*AIM OF THE TASK*
Pictures stay out of the answer, but every line of the material must be restated exactly.
RECORDS PROVIDED section start
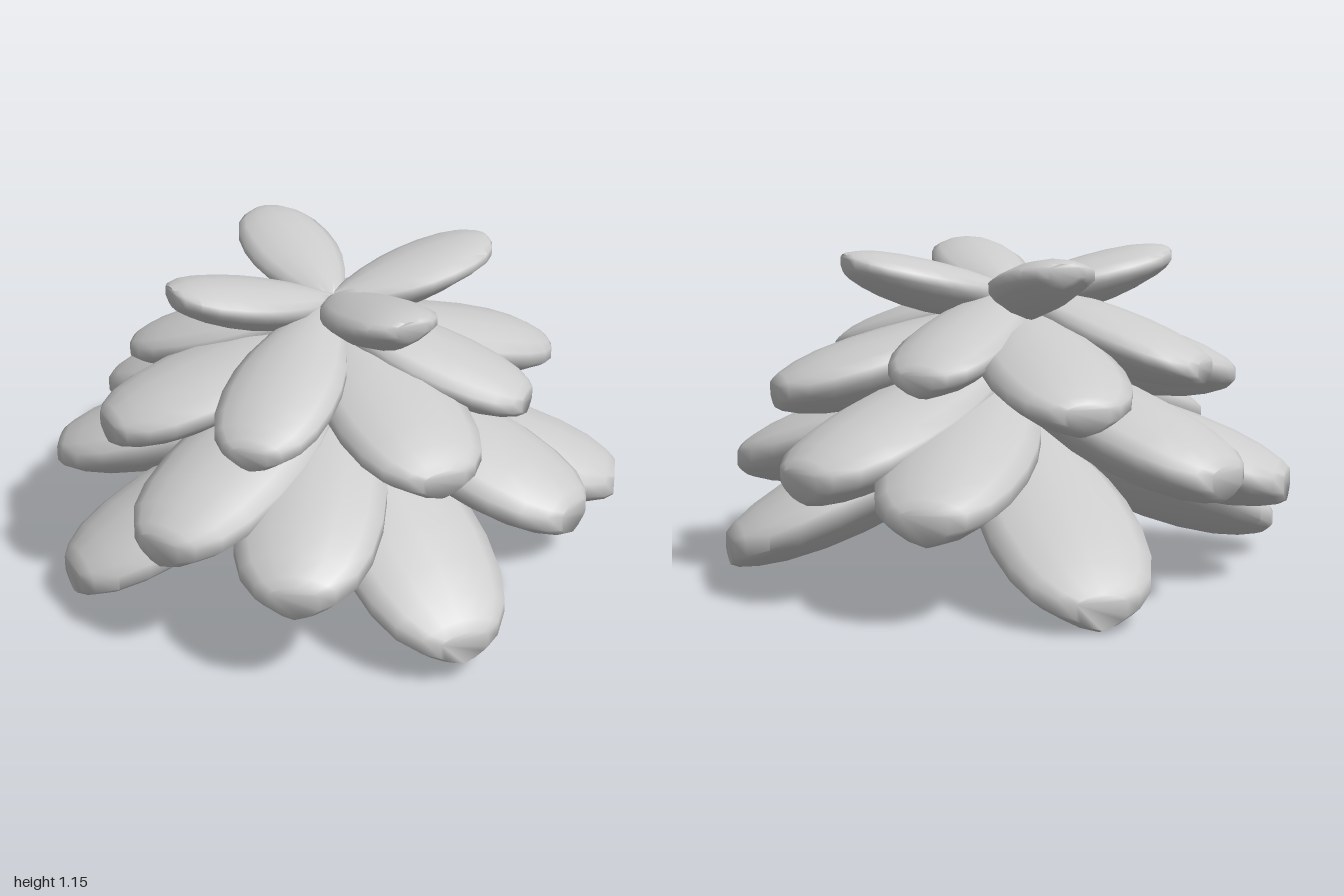
import * as THREE from 'three';
import { toCreasedNormals } from 'three/addons/utils/BufferGeometryUtils.js';

// Leaf stations along its length: position, half-width, dome and belly fractions
const STATIONS = [[0, 0.18, 0.3, 0.4], [0.12, 0.48, 0.6, 0.75], [0.25, 0.72, 0.82, 0.95],
  [0.4, 0.91, 0.95, 1.05], [0.52, 0.99, 1, 1.05], [0.66, 1, 1, 0.97], [0.8, 0.92, 0.9, 0.8],
  [0.9, 0.77, 0.7, 0.6], [0.97, 0.53, 0.45, 0.4], [1, 0.33, 0.28, 0.25]];
// Cross-section positions: over the top, then back underneath
const ACROSS = [-1, -0.8, -0.45, 0, 0.45, 0.8, 1];

// Thick leaf running along +z: rounded top, thin rim, keeled belly
function leafGeometry(length, half, baseY, tipY) {
  const pos = [], index = [], ring = ACROSS.length * 2;
  for (const [t, w, dome, belly] of STATIONS) {
    const y = baseY + (tipY - baseY) * t;
    const rim = 0.025 * length;
    for (const u of ACROSS)
      pos.push(u * w * half, y + rim + 0.09 * length * dome * (1 - Math.abs(u) ** 2.3), t * length);
    for (const u of [...ACROSS].reverse())
      pos.push(u * w * half, y - rim - 0.165 * length * belly * (1 - Math.abs(u) ** 1.6), t * length);
  }
  const last = STATIONS.length - 1;
  for (let i = 0; i < last; i++)
    for (let j = 0; j < ring; j++) {
      const a = i * ring + j, b = i * ring + (j + 1) % ring;
      index.push(a, a + ring, b, b, a + ring, b + ring);
    }
  // close both ends
  for (let j = 1; j < ring - 1; j++) {
    index.push(0, j, j + 1);
    index.push(last * ring, last * ring + j + 1, last * ring + j);
  }
  const g = new THREE.BufferGeometry();
  g.setAttribute('position', new THREE.Float32BufferAttribute(pos, 3));
  g.setIndex(index);
  return toCreasedNormals(g, 1.15);
}

// Tiers of four leaves; turn in degrees from the front, drops lower single leaves
const TIERS = [
  { name: 'crownLeaf', length: 0.6, half: 0.165, baseY: 0.98, tipY: 1.11, turn: 45, z: 0.015 },
  { name: 'upperLeaf', length: 0.73, half: 0.195, baseY: 0.98, tipY: 0.75, turn: 0, z: 0.08 },
  { name: 'shoulderLeaf', length: 0.85, half: 0.235, baseY: 0.9, tipY: 0.67, turn: 45, z: 0.01 },
  { name: 'middleLeaf', length: 0.99, half: 0.245, baseY: 0.75, tipY: 0.44, turn: -15.5, z: 0 },
  { name: 'lowerLeaf', length: 1.01, half: 0.25, baseY: 0.67, tipY: 0.355, turn: 12.5, z: 0 },
  { name: 'bottomLeaf', length: 1.01, half: 0.265, baseY: 0.59, tipY: 0.135, turn: 45, z: 0,
    drops: [0, 0.01, 0.06, 0] },
];

export function createModel() {
  const model = new THREE.Group();
  model.name = 'leafRosette';
  const material = new THREE.MeshStandardMaterial({ color: 0xcccccc });
  for (const tier of TIERS) {
    const geometry = leafGeometry(tier.length, tier.half, tier.baseY, tier.tipY);
    const group = new THREE.Group();
    group.name = tier.name + 'Tier';
    for (let i = 0; i < 4; i++) {
      const leaf = new THREE.Mesh(geometry, material);
      leaf.name = tier.name + (i + 1);
      // order: front right, front left, back left, back right
      leaf.rotation.y = THREE.MathUtils.degToRad(tier.turn - 90 * i);
      leaf.position.set(0, -(tier.drops ? tier.drops[i] : 0), tier.z);
      group.add(leaf);
    }
    model.add(group);
  }
  // stand on the ground
  model.updateMatrixWorld(true);
  const low = new THREE.Box3().setFromObject(model, true).min.y;
  for (const tier of model.children) tier.position.y -= low;
  return model;
}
RECORDS PROVIDED section end
*EXERCISE OUTPUT*
import * as THREE from 'three';
import { toCreasedNormals } from 'three/addons/utils/BufferGeometryUtils.js';

// Leaf stations along its length: position, half-width, dome and belly fractions
const STATIONS = [[0, 0.18, 0.3, 0.4], [0.12, 0.48, 0.6, 0.75], [0.25, 0.72, 0.82, 0.95],
  [0.4, 0.91, 0.95, 1.05], [0.52, 0.99, 1, 1.05], [0.66, 1, 1, 0.97], [0.8, 0.92, 0.9, 0.8],
  [0.9, 0.77, 0.7, 0.6], [0.97, 0.53, 0.45, 0.4], [1, 0.33, 0.28, 0.25]];
// Cross-section positions: over the top, then back underneath
const ACROSS = [-1, -0.8, -0.45, 0, 0.45, 0.8, 1];

// Thick leaf running along +z: rounded top, thin rim, keeled belly
function leafGeometry(length, half, baseY, tipY) {
  const pos = [], index = [], ring = ACROSS.length * 2;
  for (const [t, w, dome, belly] of STATIONS) {
    const y = baseY + (tipY - baseY) * t;
    const rim = 0.025 * length;
    for (const u of ACROSS)
      pos.push(u * w * half, y + rim + 0.09 * length * dome * (1 - Math.abs(u) ** 2.3), t * length);
    for (const u of [...ACROSS].reverse())
      pos.push(u * w * half, y - rim - 0.165 * length * belly * (1 - Math.abs(u) ** 1.6), t * length);
  }
  const last = STATIONS.length - 1;
  for (let i = 0; i < last; i++)
    for (let j = 0; j < ring; j++) {
      const a = i * ring + j, b = i * ring + (j + 1) % ring;
      index.push(a, a + ring, b, b, a + ring, b + ring);
    }
  // close both ends
  for (let j = 1; j < ring - 1; j++) {
    index.push(0, j, j + 1);
    index.push(last * ring, last * ring + j + 1, last * ring + j);
  }
  const g = new THREE.BufferGeometry();
  g.setAttribute('position', new THREE.Float32BufferAttribute(pos, 3));
  g.setIndex(index);
  return toCreasedNormals(g, 1.15);
}

// Tiers of four leaves; turn in degrees from the front, drops lower single leaves
const TIERS = [
  { name: 'crownLeaf', length: 0.6, half: 0.165, baseY: 0.98, tipY: 1.11, turn: 45, z: 0.015 },
  { name: 'upperLeaf', length: 0.73, half: 0.195, baseY: 0.98, tipY: 0.75, turn: 0, z: 0.08 },
  { name: 'shoulderLeaf', length: 0.85, half: 0.235, baseY: 0.9, tipY: 0.67, turn: 45, z: 0.01 },
  { name: 'middleLeaf', length: 0.99, half: 0.245, baseY: 0.75, tipY: 0.44, turn: -15.5, z: 0 },
  { name: 'lowerLeaf', length: 1.01, half: 0.25, baseY: 0.67, tipY: 0.355, turn: 12.5, z: 0 },
  { name: 'bottomLeaf', length: 1.01, half: 0.265, baseY: 0.59, tipY: 0.135, turn: 45, z: 0,
    drops: [0, 0.01, 0.06, 0] },
];

export function createModel() {
  const model = new THREE.Group();
  model.name = 'leafRosette';
  const material = new THREE.MeshStandardMaterial({ color: 0xcccccc });
  for (const tier of TIERS) {
    const geometry = leafGeometry(tier.length, tier.half, tier.baseY, tier.tipY);
    const group = new THREE.Group();
    group.name = tier.name + 'Tier';
    for (let i = 0; i < 4; i++) {
      const leaf = new THREE.Mesh(geometry, material);
      leaf.name = tier.name + (i + 1);
      // order: front right, front left, back left, back right
      leaf.rotation.y = THREE.MathUtils.degToRad(tier.turn - 90 * i);
      leaf.position.set(0, -(tier.drops ? tier.drops[i] : 0), tier.z);
      group.add(leaf);
    }
    model.add(group);
  }
  // stand on the ground
  model.updateMatrixWorld(true);
  const low = new THREE.Box3().setFromObject(model, true).min.y;
  for (const tier of model.children) tier.position.y -= low;
  return model;
}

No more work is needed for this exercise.